---------- Provided information ----------

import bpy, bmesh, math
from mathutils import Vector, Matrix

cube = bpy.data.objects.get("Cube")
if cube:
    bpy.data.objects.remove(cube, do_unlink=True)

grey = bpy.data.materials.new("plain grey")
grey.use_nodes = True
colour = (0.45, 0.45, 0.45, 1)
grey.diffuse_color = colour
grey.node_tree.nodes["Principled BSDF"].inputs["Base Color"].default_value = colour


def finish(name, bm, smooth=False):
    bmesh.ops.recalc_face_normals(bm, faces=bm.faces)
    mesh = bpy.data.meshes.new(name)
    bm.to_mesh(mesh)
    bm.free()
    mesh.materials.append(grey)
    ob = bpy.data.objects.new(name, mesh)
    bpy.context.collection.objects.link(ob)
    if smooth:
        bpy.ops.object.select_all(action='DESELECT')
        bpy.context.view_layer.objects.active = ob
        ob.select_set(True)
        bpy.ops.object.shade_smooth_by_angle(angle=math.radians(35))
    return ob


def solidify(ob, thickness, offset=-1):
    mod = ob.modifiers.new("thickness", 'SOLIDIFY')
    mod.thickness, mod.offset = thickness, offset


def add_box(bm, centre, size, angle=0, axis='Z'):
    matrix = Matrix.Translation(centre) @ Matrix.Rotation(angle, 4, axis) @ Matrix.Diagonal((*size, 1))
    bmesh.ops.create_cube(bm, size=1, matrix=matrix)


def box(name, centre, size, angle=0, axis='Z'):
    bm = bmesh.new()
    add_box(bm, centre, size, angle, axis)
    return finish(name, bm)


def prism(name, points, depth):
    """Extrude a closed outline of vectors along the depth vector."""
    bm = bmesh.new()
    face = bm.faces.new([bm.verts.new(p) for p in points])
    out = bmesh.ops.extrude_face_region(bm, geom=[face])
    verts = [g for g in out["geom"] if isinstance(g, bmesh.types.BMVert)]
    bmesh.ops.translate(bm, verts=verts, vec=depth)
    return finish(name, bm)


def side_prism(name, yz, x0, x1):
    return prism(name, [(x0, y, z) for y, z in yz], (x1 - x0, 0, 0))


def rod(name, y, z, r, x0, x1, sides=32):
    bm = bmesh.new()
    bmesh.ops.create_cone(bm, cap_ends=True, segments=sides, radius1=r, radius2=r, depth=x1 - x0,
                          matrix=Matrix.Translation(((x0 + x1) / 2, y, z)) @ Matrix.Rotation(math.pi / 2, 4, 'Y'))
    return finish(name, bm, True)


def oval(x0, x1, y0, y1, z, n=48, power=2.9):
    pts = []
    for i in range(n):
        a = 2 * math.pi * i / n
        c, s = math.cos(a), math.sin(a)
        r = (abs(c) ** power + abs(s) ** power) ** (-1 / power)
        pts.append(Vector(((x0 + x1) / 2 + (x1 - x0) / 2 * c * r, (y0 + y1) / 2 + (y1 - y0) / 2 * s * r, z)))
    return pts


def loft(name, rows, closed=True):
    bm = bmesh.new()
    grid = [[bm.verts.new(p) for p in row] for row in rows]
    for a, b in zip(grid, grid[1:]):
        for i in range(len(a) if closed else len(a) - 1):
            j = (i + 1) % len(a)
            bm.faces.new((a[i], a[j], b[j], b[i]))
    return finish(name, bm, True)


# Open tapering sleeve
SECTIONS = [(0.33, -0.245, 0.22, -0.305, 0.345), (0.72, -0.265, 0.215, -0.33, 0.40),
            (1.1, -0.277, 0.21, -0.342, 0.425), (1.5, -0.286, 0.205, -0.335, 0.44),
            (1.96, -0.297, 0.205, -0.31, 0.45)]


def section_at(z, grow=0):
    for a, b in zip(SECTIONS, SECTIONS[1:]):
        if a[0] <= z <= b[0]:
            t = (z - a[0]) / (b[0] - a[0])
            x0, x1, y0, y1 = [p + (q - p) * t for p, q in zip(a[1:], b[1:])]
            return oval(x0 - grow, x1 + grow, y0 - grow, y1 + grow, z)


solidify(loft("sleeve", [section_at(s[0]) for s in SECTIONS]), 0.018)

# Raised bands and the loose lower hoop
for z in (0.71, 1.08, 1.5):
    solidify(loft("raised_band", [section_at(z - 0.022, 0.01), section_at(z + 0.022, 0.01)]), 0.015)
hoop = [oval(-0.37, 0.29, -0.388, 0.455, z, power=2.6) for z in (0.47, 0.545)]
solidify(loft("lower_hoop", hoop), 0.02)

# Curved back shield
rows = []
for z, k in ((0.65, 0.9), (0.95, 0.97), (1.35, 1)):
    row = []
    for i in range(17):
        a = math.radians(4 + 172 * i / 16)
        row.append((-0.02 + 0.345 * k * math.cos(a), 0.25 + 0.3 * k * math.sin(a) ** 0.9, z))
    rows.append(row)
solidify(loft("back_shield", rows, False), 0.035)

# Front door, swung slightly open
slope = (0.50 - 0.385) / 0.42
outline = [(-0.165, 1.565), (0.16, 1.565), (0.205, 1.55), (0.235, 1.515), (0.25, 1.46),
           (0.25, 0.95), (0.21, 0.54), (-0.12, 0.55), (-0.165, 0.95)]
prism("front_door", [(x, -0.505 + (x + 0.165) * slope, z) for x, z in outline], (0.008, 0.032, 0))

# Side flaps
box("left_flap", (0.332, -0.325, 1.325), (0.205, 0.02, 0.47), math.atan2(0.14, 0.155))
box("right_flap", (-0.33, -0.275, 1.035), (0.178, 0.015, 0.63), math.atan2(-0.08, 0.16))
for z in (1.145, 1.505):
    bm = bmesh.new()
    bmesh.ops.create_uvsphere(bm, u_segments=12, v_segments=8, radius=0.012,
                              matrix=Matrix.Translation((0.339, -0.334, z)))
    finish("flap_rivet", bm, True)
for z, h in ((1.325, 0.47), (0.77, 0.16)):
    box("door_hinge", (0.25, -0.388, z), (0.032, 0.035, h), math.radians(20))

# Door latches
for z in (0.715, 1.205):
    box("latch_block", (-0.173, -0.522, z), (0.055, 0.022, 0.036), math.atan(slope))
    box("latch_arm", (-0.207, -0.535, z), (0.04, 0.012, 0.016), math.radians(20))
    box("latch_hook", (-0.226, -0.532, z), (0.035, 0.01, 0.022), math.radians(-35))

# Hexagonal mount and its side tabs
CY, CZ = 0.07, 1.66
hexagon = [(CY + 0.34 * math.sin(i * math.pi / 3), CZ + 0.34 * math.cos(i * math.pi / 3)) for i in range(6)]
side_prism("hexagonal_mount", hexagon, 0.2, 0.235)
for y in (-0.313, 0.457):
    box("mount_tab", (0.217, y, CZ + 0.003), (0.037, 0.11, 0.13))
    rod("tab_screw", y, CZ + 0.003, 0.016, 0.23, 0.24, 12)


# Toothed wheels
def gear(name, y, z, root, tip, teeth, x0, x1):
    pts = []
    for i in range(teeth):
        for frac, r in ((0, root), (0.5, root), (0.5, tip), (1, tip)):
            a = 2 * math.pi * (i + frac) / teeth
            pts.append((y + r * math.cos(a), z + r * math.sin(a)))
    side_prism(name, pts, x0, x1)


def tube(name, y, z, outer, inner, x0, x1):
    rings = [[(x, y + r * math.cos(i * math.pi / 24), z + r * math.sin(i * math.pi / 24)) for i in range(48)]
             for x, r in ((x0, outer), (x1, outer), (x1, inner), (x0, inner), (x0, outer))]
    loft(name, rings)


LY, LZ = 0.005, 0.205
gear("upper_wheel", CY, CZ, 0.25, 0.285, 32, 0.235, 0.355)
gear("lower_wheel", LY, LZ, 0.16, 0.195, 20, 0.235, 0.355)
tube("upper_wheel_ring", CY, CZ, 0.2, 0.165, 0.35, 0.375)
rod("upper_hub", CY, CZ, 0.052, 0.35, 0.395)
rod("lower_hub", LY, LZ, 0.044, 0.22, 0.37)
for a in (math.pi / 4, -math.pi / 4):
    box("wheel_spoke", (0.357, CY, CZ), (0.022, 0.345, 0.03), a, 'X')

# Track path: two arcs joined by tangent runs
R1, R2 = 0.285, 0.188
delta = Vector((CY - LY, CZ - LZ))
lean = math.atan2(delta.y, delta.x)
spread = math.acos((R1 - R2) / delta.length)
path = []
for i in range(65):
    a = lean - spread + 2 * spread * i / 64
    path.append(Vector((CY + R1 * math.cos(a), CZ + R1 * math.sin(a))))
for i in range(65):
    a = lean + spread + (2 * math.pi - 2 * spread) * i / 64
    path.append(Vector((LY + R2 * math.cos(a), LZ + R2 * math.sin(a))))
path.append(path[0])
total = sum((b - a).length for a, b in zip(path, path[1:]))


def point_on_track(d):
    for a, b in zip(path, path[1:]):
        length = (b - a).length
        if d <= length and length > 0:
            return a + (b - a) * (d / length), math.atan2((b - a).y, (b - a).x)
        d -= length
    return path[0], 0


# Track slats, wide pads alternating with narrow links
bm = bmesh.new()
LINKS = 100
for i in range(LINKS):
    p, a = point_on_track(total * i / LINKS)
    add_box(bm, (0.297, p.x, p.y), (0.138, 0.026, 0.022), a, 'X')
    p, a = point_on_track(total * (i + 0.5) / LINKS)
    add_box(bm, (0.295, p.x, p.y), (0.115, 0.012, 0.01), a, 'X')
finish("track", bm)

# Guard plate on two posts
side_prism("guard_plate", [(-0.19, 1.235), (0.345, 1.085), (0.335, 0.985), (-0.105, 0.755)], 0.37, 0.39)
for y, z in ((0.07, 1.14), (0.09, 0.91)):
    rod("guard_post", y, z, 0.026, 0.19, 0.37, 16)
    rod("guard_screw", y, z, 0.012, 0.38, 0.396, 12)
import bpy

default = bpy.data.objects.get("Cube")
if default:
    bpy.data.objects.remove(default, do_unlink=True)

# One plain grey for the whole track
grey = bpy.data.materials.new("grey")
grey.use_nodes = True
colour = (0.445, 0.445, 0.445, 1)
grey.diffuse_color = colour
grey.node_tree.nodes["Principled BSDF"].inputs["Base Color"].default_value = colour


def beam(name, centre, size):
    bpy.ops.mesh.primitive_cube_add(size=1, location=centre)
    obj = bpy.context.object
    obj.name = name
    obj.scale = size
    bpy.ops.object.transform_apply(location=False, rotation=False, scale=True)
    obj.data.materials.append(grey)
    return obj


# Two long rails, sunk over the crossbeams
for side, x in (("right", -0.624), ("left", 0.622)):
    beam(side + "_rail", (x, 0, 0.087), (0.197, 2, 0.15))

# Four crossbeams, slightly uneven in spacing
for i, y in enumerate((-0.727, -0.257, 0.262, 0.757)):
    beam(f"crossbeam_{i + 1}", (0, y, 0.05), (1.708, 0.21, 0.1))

----------

**Description of the task**
Give again, exactly as written, the lines running from the first line of the data above through the line that contains "matrix = Matrix.Translation(centre)".

**Response to the exercise**
import bpy, bmesh, math
from mathutils import Vector, Matrix

cube = bpy.data.objects.get("Cube")
if cube:
    bpy.data.objects.remove(cube, do_unlink=True)

grey = bpy.data.materials.new("plain grey")
grey.use_nodes = True
colour = (0.45, 0.45, 0.45, 1)
grey.diffuse_color = colour
grey.node_tree.nodes["Principled BSDF"].inputs["Base Color"].default_value = colour


def finish(name, bm, smooth=False):
    bmesh.ops.recalc_face_normals(bm, faces=bm.faces)
    mesh = bpy.data.meshes.new(name)
    bm.to_mesh(mesh)
    bm.free()
    mesh.materials.append(grey)
    ob = bpy.data.objects.new(name, mesh)
    bpy.context.collection.objects.link(ob)
    if smooth:
        bpy.ops.object.select_all(action='DESELECT')
        bpy.context.view_layer.objects.active = ob
        ob.select_set(True)
        bpy.ops.object.shade_smooth_by_angle(angle=math.radians(35))
    return ob


def solidify(ob, thickness, offset=-1):
    mod = ob.modifiers.new("thickness", 'SOLIDIFY')
    mod.thickness, mod.offset = thickness, offset


def add_box(bm, centre, size, angle=0, axis='Z'):
    matrix = Matrix.Translation(centre) @ Matrix.Rotation(angle, 4, axis) @ Matrix.Diagonal((*size, 1))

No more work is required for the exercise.